What you are asked to do.
Gather all lines with "else" from the records.

****************************************

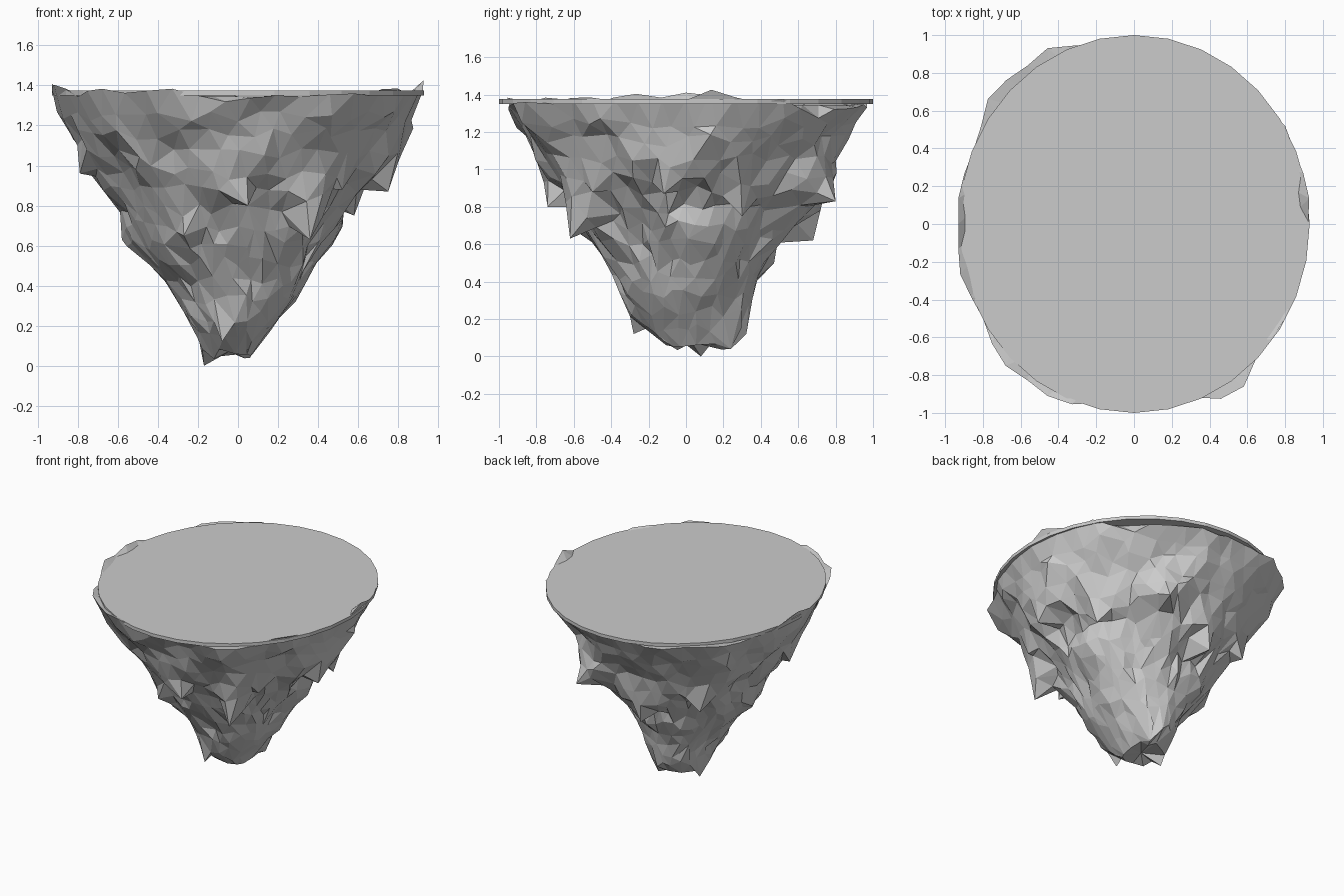
import bpy, bmesh, math, random
from mathutils import Vector, noise

if "Cube" in bpy.data.objects:
    bpy.data.objects.remove(bpy.data.objects["Cube"])

random.seed(7)

# Flat elliptical ground slab
bpy.ops.mesh.primitive_cylinder_add(vertices=32, radius=1, depth=0.025, location=(0, 0, 1.3625))
slab = bpy.context.object
slab.name = "ground_slab"
slab.scale = (0.93, 1.0, 1)

# Rock silhouette: z, radius towards -x, +x, -y, +y
PROFILE = [
    (0.05, 0.15, 0.07, 0.10, 0.22), (0.12, 0.19, 0.12, 0.22, 0.30),
    (0.20, 0.21, 0.19, 0.28, 0.34), (0.40, 0.36, 0.32, 0.36, 0.38),
    (0.60, 0.51, 0.43, 0.47, 0.49), (0.80, 0.60, 0.54, 0.62, 0.65),
    (1.00, 0.74, 0.70, 0.75, 0.75), (1.20, 0.86, 0.84, 0.87, 0.86),
    (1.34, 0.92, 0.91, 0.95, 0.97)]

# Ragged rim lumps: angle, angular width, outward growth, lift
LUMPS = [(-58, 10, 0.12, 0.02), (-114, 10, 0.08, 0.03), (-134, 11, 0.08, 0.02),
         (138, 10, 0.09, 0.02), (118, 9, 0.08, 0.02), (10, 11, 0.03, 0.07),
         (178, 16, 0.03, 0.05), (-163, 9, 0.03, 0.04), (-34, 7, 0.03, 0.03),
         (30, 6, 0.03, 0.03), (-90, 10, 0.0, -0.03), (55, 20, 0.0, -0.03)]

# Hanging rock teeth: tip position and reach
TEETH = [((0.36, -0.62, 0.63), 0.28), ((0.75, -0.12, 0.87), 0.30), ((0.58, 0.30, 0.75), 0.24),
         ((0.35, 0.80, 0.83), 0.28), ((-0.10, 0.68, 0.62), 0.28), ((0.05, -0.74, 0.80), 0.22),
         ((-0.79, -0.10, 0.96), 0.26), ((-0.58, 0.05, 0.63), 0.24), ((-0.27, -0.56, 0.65), 0.22),
         ((-0.17, 0.08, 0.0), 0.16), ((0.06, 0.24, 0.04), 0.16), ((-0.08, -0.28, 0.12), 0.18),
         ((-0.50, 0.55, 0.75), 0.22), ((0.52, -0.50, 0.88), 0.22)]


def radii(z):
    for a, b in zip(PROFILE, PROFILE[1:]):
        if z <= b[0]:
            t = max(0, (z - a[0]) / (b[0] - a[0]))
            return [p + (q - p) * t for p, q in zip(a[1:], b[1:])]
    return PROFILE[-1][1:]


def rock_point(ang, z, scale=1):
    xl, xr, yf, yb = radii(z)
    c, s = math.cos(ang), math.sin(ang)
    return Vector((c * (xr if c > 0 else xl) * scale, s * (yb if s > 0 else yf) * scale, z))


# Rock body: jittered rings, thinned to an irregular low-poly skin
COLS, ROWS = 46, 14
bm = bmesh.new()
rings = []
for i in range(ROWS + 2):
    z = 0.06 + 1.28 * min(i, ROWS) / ROWS
    ring = []
    for j in range(COLS):
        a = math.tau * (j + 0.5 * (i % 2)) / COLS
        grow, lift = 0.0, 0.0
        for la, w, g, l in LUMPS:
            d = (math.degrees(a) - la + 180) % 360 - 180
            k = math.exp(-(d / w) ** 2)
            grow += g * k
            lift += l * k
        if i < ROWS:
            a += random.uniform(-0.04, 0.04)
            fade = max(0, (z - 0.7) / 0.64)
            p = rock_point(a, z + random.uniform(-0.03, 0.03), 1 + grow * fade)
            n = noise.noise(p * 4.0) * 0.07 + random.uniform(-0.022, 0.022)
            out = Vector((p.x, p.y, 0)).normalized()
            p += out * n * min(1, 0.35 + z) * (0.5 if z > 1.2 else 1)
        elif i == ROWS:
            p = rock_point(a, z, 1 + grow)
            p.z += lift + random.uniform(-0.01, 0.025)
        else:
            p = rock_point(a, 1.345, 0.94)
        ring.append(bm.verts.new(p))
    rings.append(ring)
for i, (lo, hi) in enumerate(zip(rings, rings[1:])):
    for j in range(COLS):
        k = (j + 1) % COLS
        if i % 2 == 0:
            tris = ((lo[j], lo[k], hi[j]), (lo[k], hi[k], hi[j]))
        else:
            tris = ((lo[j], hi[k], hi[j]), (lo[j], lo[k], hi[k]))
        for t in tris:
            bm.faces.new(t)
tip = bm.verts.new((-0.03, 0.03, 0.08))
for j in range(COLS):
    bm.faces.new((tip, rings[0][(j + 1) % COLS], rings[0][j]))
bmesh.ops.remove_doubles(bm, verts=bm.verts[:], dist=0.055)

# Pull the skin down into pointed teeth
for pos, reach in TEETH:
    target = Vector(pos)
    near = min(bm.verts, key=lambda v: (v.co - target - Vector((0, 0, 0.05))).length)
    shift, origin = target - near.co, near.co.copy()
    for v in bm.verts:
        d = v.co - origin
        below = 2.4 if d.z < 0 else 1.0
        k = max(0, 1 - d.length * below / reach)
        if v is not near and v.co.z < 1.25:
            v.co += Vector((shift.x, shift.y, shift.z * 0.5)) * k
    near.co = target
for v in bm.verts:
    v.co.z = max(v.co.z, 0)
    v.co.x = max(-0.93, min(0.93, v.co.x))
    v.co.y = max(-0.99, min(0.99, v.co.y))
bmesh.ops.recalc_face_normals(bm, faces=bm.faces[:])

mesh = bpy.data.meshes.new("island_rock")
bm.to_mesh(mesh)
bm.free()
rock = bpy.data.objects.new("island_rock", mesh)
bpy.context.collection.objects.link(rock)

****************************************

Answer to this exercise.
    return Vector((c * (xr if c > 0 else xl) * scale, s * (yb if s > 0 else yf) * scale, z))
            p += out * n * min(1, 0.35 + z) * (0.5 if z > 1.2 else 1)
        else:
        else:
        below = 2.4 if d.z < 0 else 1.0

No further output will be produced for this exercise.